My seven brothers and sisters testify to the reality that families come in all sizes, shapes and colors. We range in shades from straight coffee to cafe latte to cream.
My daughter’s mother is Japanese, and since birth my daughter has had two households. I understand how unusual this is in Japan, but for her it’s normal. That her mother and I do not live together is more of a logistical reality than the emotional handicap that some people might think. The important thing is that it works for us.
The reactions we get range from confusion to concern to censure. But the questions are the real gems.
“So, how does she eat?” Usually with her mouth.
“So what do you do when your wife is not there?” Same thing I did yesterday.
Twice my daughter and I went to Australia for three-month missionary training. (Yes, there is a God.) The first time, I toilet-trained her and the second time she learned to swim in the Indian Ocean. Just last summer she went to the United States by herself.
Oh, she is still very much a little girl. This spring she gave me this priceless explanation of why the plants were out of their pots: “But I just wanted to see how they ate and went to the bathroom, Daddy.” OK, Mary.

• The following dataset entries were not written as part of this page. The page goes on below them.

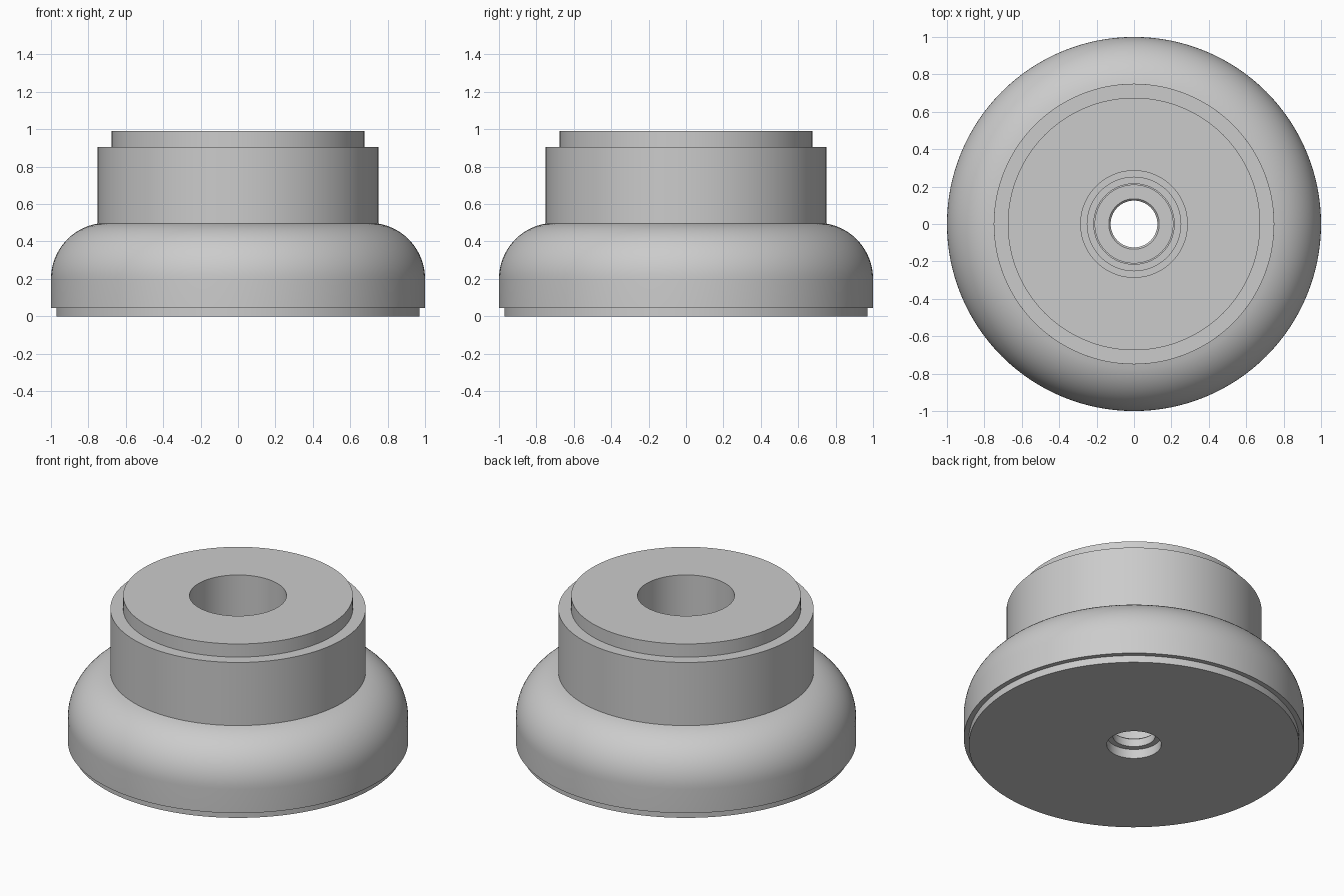
import bpy
import bmesh
from math import sin, cos, pi, radians

SEGMENTS = 128

cube = bpy.data.objects.get("Cube")
if cube:
    bpy.data.objects.remove(cube, do_unlink=True)

grey = bpy.data.materials.new("plain grey")
grey.use_nodes = True
colour = (0.6, 0.6, 0.6, 1)
grey.diffuse_color = colour
grey.node_tree.nodes["Principled BSDF"].inputs["Base Color"].default_value = colour


def lathe(name, profile, material):
    """Revolve a closed (radius, height) profile around the z axis."""
    bm = bmesh.new()
    rings = []
    for r, z in profile:
        rings.append([bm.verts.new((r * cos(2 * pi * i / SEGMENTS),
                                    r * sin(2 * pi * i / SEGMENTS), z))
                      for i in range(SEGMENTS)])
    for a, b in zip(rings, rings[1:] + rings[:1]):
        for i in range(SEGMENTS):
            j = (i + 1) % SEGMENTS
            bm.faces.new((a[i], a[j], b[j], b[i]))
    bmesh.ops.recalc_face_normals(bm, faces=bm.faces)
    mesh = bpy.data.meshes.new(name)
    bm.to_mesh(mesh)
    bm.free()
    mesh.materials.append(material)
    obj = bpy.data.objects.new(name, mesh)
    bpy.context.collection.objects.link(obj)
    bpy.ops.object.select_all(action='DESELECT')
    obj.select_set(True)
    bpy.context.view_layer.objects.active = obj
    bpy.ops.object.shade_smooth_by_angle(angle=radians(25))
    return obj


# Stepped foot, then the rounded shoulder of the flange
foot = [(0.16, 0), (0.97, 0), (0.97, 0.045), (1, 0.045)]
steps = 16
shoulder_angle = radians(80.4)
shoulder = [(0.7 + 0.3 * cos(shoulder_angle * i / steps),
             0.2 + 0.3 * sin(shoulder_angle * i / steps))
            for i in range(steps + 1)]

# Neck with a raised top land
neck = [(0.75, 0.905), (0.675, 0.905), (0.675, 0.99)]

# Stepped bore from the top down to the small through hole
bore = [(0.285, 0.99), (0.285, 0.5), (0.25, 0.5), (0.25, 0.36),
        (0.215, 0.36), (0.215, 0.22), (0.208, 0.22), (0.208, 0.12),
        (0.135, 0.12), (0.125, 0.11), (0.125, 0.06), (0.16, 0.06)]

lathe("flanged_bushing", foot + shoulder + neck + bore, grey)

There are two kinds of people in the world: those who yell at small kids and those who are aghast at the idea. As the former can attest, the latter have never been a parent. I often consider parenting to be the most exhilarating and humiliating human experience. I have felt wonder, magic, shame and contrition all in the course of 24 hours. But this is the fate and joy of parenting, and I would not trade the ride for anything in the world. I love being a father.

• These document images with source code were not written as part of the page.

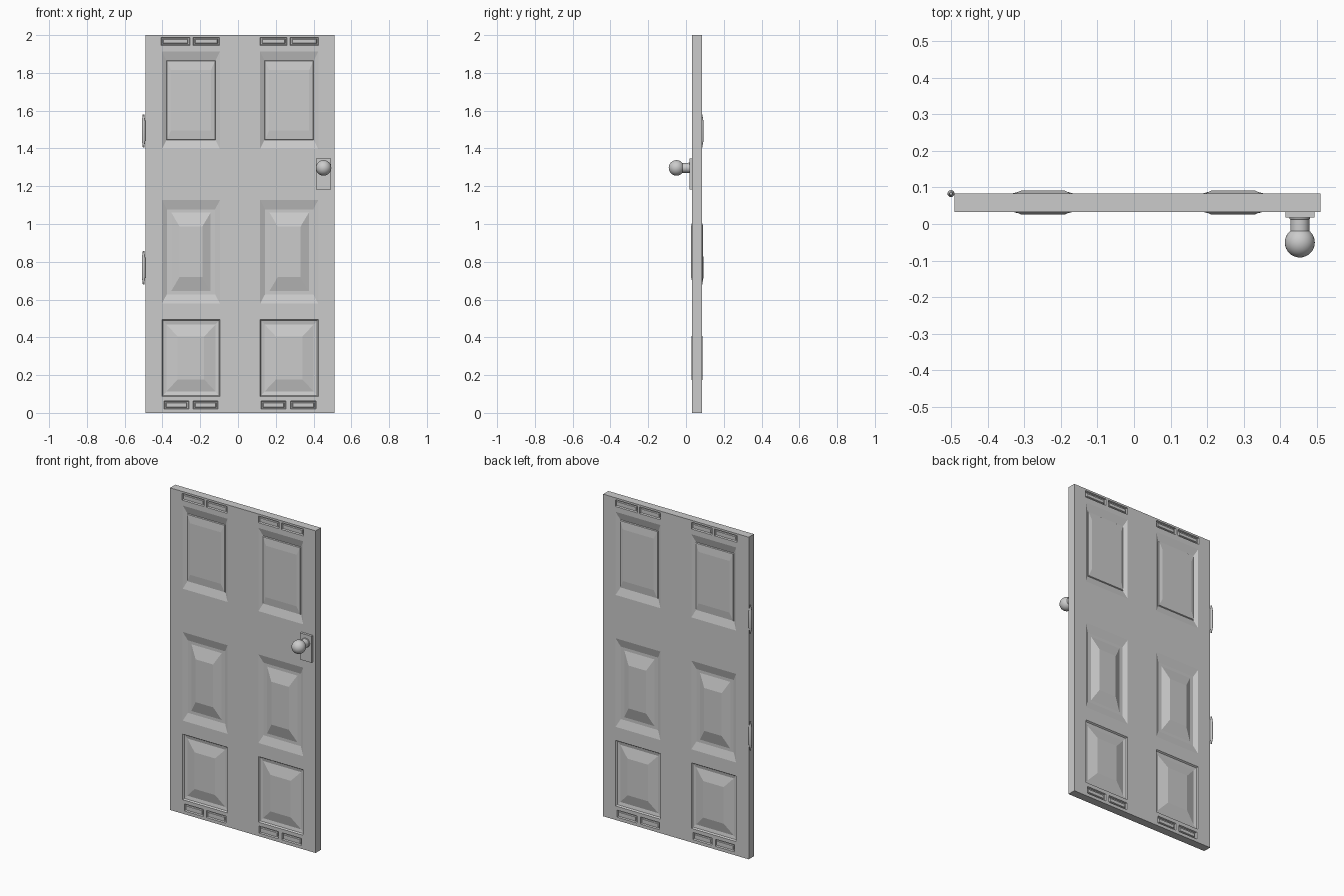
import bpy, bmesh, math
from mathutils import Matrix

if "Cube" in bpy.data.objects:
    bpy.data.objects.remove(bpy.data.objects["Cube"])

X0, X1, H = -0.49, 0.51, 2.0
YF, YB = 0.033, 0.084


def add_object(name, bm):
    mesh = bpy.data.meshes.new(name)
    bm.to_mesh(mesh)
    bm.free()
    ob = bpy.data.objects.new(name, mesh)
    bpy.context.collection.objects.link(ob)
    return ob


def smooth(ob, angle=40):
    bpy.ops.object.select_all(action='DESELECT')
    ob.select_set(True)
    bpy.context.view_layer.objects.active = ob
    bpy.ops.object.shade_smooth_by_angle(angle=math.radians(angle))


# Each panel: x0, x1, z0, z1 outline, then rings of (x inset, z inset, height)
panels = []
for a, b in ((-0.403, -0.095), (0.117, 0.425)):
    # top: sunk frame with a low field
    panels.append((a, b, 1.397, 1.913,
                   [(0.024, 0.048, -0.014), (0.027, 0.051, -0.008), (0.048, 0.098, -0.003)]))
    # middle: sunk frame with a tall narrow pyramid field
    panels.append((a, b, 0.578, 1.128,
                   [(0.026, 0.05, -0.014), (0.05, 0.068, -0.014), (0.094, 0.142, 0.007)]))
    # bottom: narrow moulding with a broad pyramid field
    panels.append((a, b, 0.087, 0.494,
                   [(0.006, 0.006, -0.009), (0.024, 0.026, -0.013), (0.084, 0.09, 0.003)]))
# small slots along the top and bottom edges
slot = [(0.003, 0.003, -0.01), (0.009, 0.009, -0.01), (0.013, 0.012, -0.004)]
for a, b in ((-0.408, -0.255), (-0.239, -0.097), (0.117, 0.26), (0.276, 0.427)):
    panels.append((a, b, 1.946, 1.988, slot))
for a, b in ((-0.392, -0.26), (-0.239, -0.106), (0.122, 0.255), (0.278, 0.414)):
    panels.append((a, b, 0.02, 0.064, slot))

# Door leaf
bm = bmesh.new()


def face(pts, flip=False):
    vs = [bm.verts.new(p) for p in pts]
    bm.faces.new(vs[::-1] if flip else vs)


def rect(x0, x1, z0, z1, y):
    return [(x0, y, z0), (x1, y, z0), (x1, y, z1), (x0, y, z1)]


xs = sorted({X0, X1} | {v for p in panels for v in p[:2]})
zs = sorted({0.0, H} | {v for p in panels for v in p[2:4]})
for y, out in ((YF, -1), (YB, 1)):
    back = out > 0
    # flat surface around the panels
    for xa, xb in zip(xs, xs[1:]):
        for za, zb in zip(zs, zs[1:]):
            cx, cz = (xa + xb) / 2, (za + zb) / 2
            if not any(p[0] < cx < p[1] and p[2] < cz < p[3] for p in panels):
                face(rect(xa, xb, za, zb, y), back)
    # panel mouldings
    for a, b, c, d, rings in panels:
        prev = rect(a, b, c, d, y)
        for ix, iz, h in rings:
            cur = rect(a + ix, b - ix, c + iz, d - iz, y + out * h)
            for i in range(4):
                j = (i + 1) % 4
                face([prev[i], prev[j], cur[j], cur[i]], back)
            prev = cur
        face(prev, back)
# edges of the leaf
f, k = rect(X0, X1, 0, H, YF), rect(X0, X1, 0, H, YB)
for i in range(4):
    j = (i + 1) % 4
    face([f[j], f[i], k[i], k[j]])
bmesh.ops.remove_doubles(bm, verts=bm.verts, dist=0.0002)
add_object("door_leaf", bm)


def lathe(name, profile, loc, rot=Matrix.Identity(4), n=32):
    """Revolve (radius, height) points about local z."""
    bm = bmesh.new()
    rings = [[bm.verts.new((r * math.cos(2 * math.pi * i / n), r * math.sin(2 * math.pi * i / n), h))
              for i in range(n)] for r, h in profile]
    for lo, hi in zip(rings, rings[1:]):
        for i in range(n):
            j = (i + 1) % n
            bm.faces.new((lo[i], lo[j], hi[j], hi[i]))
    bm.faces.new(rings[0][::-1])
    bm.faces.new(rings[-1])
    bmesh.ops.transform(bm, matrix=Matrix.Translation(loc) @ rot, verts=bm.verts)
    ob = add_object(name, bm)
    smooth(ob)
    return ob


# Lock plate
bm = bmesh.new()
bmesh.ops.create_cube(bm, size=1, matrix=Matrix.Translation((0.453, 0.026, 1.264))
                      @ Matrix.Diagonal((0.079, 0.016, 0.165, 1)))
add_object("lock_plate", bm)

# Knob neck and ball
to_front = Matrix.Rotation(math.pi / 2, 4, 'X')
lathe("knob_neck", [(0.028, 0), (0.028, 0.006), (0.026, 0.008), (0.026, 0.04)],
      (0.453, 0.02, 1.297), to_front)
bm = bmesh.new()
bmesh.ops.create_uvsphere(bm, u_segments=32, v_segments=16, radius=0.041,
                          matrix=Matrix.Translation((0.453, -0.0505, 1.297)) @ to_front)
smooth(add_object("knob_ball", bm))

# Hinge barrels with tapered ends
for name, z in (("upper_hinge", 1.493), ("lower_hinge", 0.769)):
    lathe(name, [(0.004, -0.088), (0.006, -0.07), (0.0095, -0.052), (0.0095, 0.052),
                 (0.006, 0.07), (0.004, 0.088)], (-0.5, 0.083, z), n=16)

As a single parent you don’t get to pass the baton. You are on your own. The parent-child relationship can be intense. When I lost it one night in Australia and Mary put on her coat “to go back to Japan,” I was the one who had to take a step back and make things better. When I fractured my arm, I gave baths and changed diapers with one hand.
While this does not necessarily make me a better parent, I feel it does set me apart from other fathers. Whereas they can ask their wife to do something, I am not afforded this luxury. And contrary to conventional wisdom, men are quite capable of handling household tasks. I know, because my daughter does not starve nor run around naked. Here’s another gem — “You cook and sew?” Not when the maid is around.

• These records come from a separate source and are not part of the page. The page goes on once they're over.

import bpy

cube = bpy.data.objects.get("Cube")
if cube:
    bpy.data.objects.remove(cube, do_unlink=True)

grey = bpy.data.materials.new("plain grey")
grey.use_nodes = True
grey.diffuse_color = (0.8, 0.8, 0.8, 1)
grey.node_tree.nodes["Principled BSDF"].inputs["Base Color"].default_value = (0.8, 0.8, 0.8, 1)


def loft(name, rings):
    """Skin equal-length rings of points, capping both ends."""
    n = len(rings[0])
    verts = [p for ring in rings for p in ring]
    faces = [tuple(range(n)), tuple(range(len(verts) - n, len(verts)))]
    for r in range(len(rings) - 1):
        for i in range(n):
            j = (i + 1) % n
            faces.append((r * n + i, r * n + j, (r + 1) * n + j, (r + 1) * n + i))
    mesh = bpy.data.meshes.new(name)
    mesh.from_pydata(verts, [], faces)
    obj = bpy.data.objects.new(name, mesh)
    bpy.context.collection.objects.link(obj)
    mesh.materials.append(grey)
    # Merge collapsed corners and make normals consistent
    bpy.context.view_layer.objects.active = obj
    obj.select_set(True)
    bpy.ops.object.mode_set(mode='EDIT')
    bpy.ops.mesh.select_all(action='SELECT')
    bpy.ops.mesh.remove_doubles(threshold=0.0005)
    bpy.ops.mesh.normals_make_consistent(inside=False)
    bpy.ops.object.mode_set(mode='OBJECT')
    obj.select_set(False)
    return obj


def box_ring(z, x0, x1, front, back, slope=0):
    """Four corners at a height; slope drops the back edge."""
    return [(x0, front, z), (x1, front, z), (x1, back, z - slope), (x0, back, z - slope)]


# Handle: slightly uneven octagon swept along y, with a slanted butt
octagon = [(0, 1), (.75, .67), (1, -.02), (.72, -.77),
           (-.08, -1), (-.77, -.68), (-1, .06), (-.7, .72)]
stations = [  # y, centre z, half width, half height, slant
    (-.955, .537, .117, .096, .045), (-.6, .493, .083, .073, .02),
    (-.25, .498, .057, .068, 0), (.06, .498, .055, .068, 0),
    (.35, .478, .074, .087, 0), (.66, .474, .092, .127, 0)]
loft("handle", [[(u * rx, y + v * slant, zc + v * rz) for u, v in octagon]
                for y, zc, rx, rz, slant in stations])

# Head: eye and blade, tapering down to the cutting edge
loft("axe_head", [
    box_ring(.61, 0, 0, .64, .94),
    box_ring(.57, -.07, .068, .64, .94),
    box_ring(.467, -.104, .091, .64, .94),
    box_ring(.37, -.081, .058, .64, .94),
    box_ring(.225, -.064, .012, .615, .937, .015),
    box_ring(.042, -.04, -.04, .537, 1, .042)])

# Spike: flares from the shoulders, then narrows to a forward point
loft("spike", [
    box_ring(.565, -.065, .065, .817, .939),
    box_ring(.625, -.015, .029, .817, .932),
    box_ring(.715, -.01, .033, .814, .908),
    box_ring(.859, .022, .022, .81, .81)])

I doubt we look like your parents or family, but I assure you I am a parent and we are a family. This is not some part-time gig until something better comes along. I don’t have “my time with Mary” nor do I “play Daddy.” And least of all, my daughter does not need any sympathy, as anyone who has ever met her knows. Whether she becomes a full-blown terrorist is anyone’s guess. However, she has a mother and father who love her very much and she knows who these people are in her life. What she decides to do or become is up to her.
So families of all stripes and shapes, get up and shake your pride. Sing it like Sister Sledge, “We are family — all my brothers and sisters and me!”